Iraqi Hassan (right) and Syrian Muhammed (left) share their greatest passion: children. They cheer up whenever they mention their family. Reassuringly, Muhammed has a residence permit in Germany. However, Hassan’s future in Europe is still uncertain. He is terrified to return to Iraq. In the queue of a Syrian restaurant, Hassan shows us photographs of the destruction that bombings have caused in his country.
Dreams for the children
Since Cornelius and I were introduced to the Syrian Kitchen we cannot get enough of it. Whenever we are in the mood to go out, we head out to a Middle Eastern restaurant. In Berlin, we opted for a Syrian establishment that served a delicious dish of roasted chicken. We barely managed to get a table and when they took our order, other hungry customers were queuing up outside.
Here we met Hassan and Muhammed, two friends who are as keen on chicken seasoning as we are. If I had to describe them in one word, it would be “amiable”. They smiled sincerely the whole time, to the point that I struggle to imagine their faces without smiles on them.
I attempted to speak German to the best of my ability, which, admittedly, was not an easy task. The German lessons I took in high school appeared to be buried deep in my memory. I was impressed by how fast they acquired the German language.

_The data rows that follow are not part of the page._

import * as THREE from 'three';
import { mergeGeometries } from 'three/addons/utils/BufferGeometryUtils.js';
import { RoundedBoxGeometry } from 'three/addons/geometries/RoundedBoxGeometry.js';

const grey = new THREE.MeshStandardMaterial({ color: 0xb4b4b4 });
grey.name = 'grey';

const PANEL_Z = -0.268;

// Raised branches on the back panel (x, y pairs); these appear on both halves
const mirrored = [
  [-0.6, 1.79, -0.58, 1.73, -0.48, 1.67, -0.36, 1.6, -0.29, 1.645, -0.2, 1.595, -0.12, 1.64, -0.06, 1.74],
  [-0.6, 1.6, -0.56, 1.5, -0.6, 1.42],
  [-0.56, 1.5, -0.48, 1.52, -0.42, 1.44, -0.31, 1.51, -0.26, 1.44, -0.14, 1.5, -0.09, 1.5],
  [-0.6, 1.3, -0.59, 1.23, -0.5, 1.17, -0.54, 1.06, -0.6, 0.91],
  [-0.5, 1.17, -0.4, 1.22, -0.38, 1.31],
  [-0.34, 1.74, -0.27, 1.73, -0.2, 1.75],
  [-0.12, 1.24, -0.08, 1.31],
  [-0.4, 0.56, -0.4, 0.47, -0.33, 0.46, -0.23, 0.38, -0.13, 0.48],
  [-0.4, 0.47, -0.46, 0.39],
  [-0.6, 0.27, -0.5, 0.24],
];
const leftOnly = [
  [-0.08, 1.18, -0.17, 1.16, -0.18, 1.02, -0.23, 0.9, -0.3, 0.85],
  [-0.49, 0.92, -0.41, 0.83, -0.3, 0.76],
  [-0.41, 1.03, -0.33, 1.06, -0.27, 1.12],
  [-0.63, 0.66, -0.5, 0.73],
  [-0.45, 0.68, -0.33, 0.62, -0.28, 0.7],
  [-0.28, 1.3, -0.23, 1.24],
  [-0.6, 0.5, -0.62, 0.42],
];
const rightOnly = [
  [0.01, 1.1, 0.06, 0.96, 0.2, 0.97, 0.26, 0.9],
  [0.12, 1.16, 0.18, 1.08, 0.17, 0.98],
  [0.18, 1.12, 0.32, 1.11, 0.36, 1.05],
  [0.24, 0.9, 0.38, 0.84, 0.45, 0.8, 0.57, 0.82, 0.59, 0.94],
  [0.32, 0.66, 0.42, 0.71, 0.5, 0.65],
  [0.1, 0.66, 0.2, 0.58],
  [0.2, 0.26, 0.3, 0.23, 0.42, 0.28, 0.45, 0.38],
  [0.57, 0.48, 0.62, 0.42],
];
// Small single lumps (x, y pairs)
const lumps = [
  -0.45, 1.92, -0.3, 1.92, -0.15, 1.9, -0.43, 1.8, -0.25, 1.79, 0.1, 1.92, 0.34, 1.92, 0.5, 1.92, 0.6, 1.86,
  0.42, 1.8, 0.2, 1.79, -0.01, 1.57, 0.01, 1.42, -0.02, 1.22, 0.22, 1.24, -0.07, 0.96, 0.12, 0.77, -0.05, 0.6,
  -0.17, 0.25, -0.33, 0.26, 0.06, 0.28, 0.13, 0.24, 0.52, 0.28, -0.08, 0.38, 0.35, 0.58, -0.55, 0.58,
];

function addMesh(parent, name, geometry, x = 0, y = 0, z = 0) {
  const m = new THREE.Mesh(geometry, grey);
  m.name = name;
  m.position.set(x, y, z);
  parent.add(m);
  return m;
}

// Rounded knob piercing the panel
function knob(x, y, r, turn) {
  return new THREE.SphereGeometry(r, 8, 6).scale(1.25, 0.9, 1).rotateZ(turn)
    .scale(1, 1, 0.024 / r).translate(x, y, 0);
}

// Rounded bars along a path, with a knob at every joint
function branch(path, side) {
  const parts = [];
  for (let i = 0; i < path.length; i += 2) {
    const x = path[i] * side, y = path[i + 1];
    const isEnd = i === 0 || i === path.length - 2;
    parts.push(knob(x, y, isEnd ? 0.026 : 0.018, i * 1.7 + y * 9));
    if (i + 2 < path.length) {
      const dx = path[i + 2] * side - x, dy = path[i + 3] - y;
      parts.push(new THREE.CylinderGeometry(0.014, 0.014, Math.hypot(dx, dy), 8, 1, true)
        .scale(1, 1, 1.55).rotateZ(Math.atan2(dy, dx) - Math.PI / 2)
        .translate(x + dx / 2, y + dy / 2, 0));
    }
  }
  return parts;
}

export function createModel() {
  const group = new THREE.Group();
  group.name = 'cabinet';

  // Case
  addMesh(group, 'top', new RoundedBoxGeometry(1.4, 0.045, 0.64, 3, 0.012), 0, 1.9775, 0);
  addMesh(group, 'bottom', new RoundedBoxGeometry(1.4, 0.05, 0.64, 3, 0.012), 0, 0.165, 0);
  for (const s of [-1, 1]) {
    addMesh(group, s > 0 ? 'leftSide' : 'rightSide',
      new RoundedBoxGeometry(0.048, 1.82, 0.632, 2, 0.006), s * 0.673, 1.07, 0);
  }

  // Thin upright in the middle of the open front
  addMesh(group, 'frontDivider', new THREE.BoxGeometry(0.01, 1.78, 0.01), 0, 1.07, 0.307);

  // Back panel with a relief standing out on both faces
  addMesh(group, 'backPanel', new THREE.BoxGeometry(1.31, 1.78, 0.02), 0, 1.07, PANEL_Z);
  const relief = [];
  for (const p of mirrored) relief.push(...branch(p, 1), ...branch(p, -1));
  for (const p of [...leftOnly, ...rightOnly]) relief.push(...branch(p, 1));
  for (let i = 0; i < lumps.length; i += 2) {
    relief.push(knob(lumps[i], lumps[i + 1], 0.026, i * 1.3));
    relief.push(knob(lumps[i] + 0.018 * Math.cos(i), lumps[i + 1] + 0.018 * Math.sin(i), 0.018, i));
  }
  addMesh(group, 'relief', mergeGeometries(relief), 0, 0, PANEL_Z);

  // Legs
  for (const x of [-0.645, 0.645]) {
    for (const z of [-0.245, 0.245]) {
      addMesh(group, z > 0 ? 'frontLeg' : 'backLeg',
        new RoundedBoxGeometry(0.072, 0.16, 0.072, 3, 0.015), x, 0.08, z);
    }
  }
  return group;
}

Muhammed could understand me almost perfectly, but had some difficulties expressing himself. Here, Hassan enthusiastically contributed by serving as a translator. He has lived in Germany for over a year now and he spends most of his time mastering the language. “It’s not easy,” he emphasized, “I have never studied. In Iraq my work consisted of manual labor, primarily in the egg industry. For my children, however, it seems to be effortless. They go to school here and they speak German as if it is their native language!”
Hassan glowed with pride when he talked about his children: “My children are wonderful! They love living in Germany and have already made lots of friends. The biggest dreams I cherish are for them. They can accomplish much in their lives!” Muhammed showed us a picture of his one-year old on his cellphone with sadness in his eyes.
It was as clear as day: these two fathers loved their children unconditionally.
Iraq not dangerous enough
After he finished discussing his children, Hassan’s mood turned gloomy. “I don’t know if we will be allowed to stay here. Muhammed does not need to worry because he is from Syria. Iraq, on the other hand, is considered to be “insufficiently dangerous”. I do not understand it. There are so many bombs! If I were to return my whole family would be endangered.” He raised his finger, as an idea came to him. “Wait, I will show you … however, this is not for the faint-hearted.” He smiled apologetically to me, seeing me as more fragile because I am a woman, and took Cornelius’s arm. Hassan swiped through the photographs on his phone, selecting the most striking ones to reveal to us. “Here is the place I worked. Now nothing is left of it.” He was right – it was not for sensitive viewers. Cornelius’s face stiffened, while continuing to nod compassionately, while Hassan showed him scenes of explosions and bodies. Perhaps Hassan was right to save my eyes from such horrifying images.
After a brief moment of silence they tried to lift our spirits. “Muhammed never goes to school” Hassan uttered in a slightly accusing manner. Muhammed lifted his hands in the air. “It’s not my fault. They don’t give me documents.” Hassan frowned, “What do you mean, no documents? How is that possible?” His Syrian friend laughed lightheartedly. “I don’t know. So be it…” Muhammed clearly tried to take each day as it came.
This impression appeared to be correct. There was a moment when Muhammed received a phone call from his wife, who was wondering why he wasn’t home yet. He chuckled when he heard Hassan’s translation of his conversation with his wife. “Oops!” Muhammed said indifferently. They put on their coats and said goodbye. “Well, women… You know the how it goes.” Hassan added with a wink.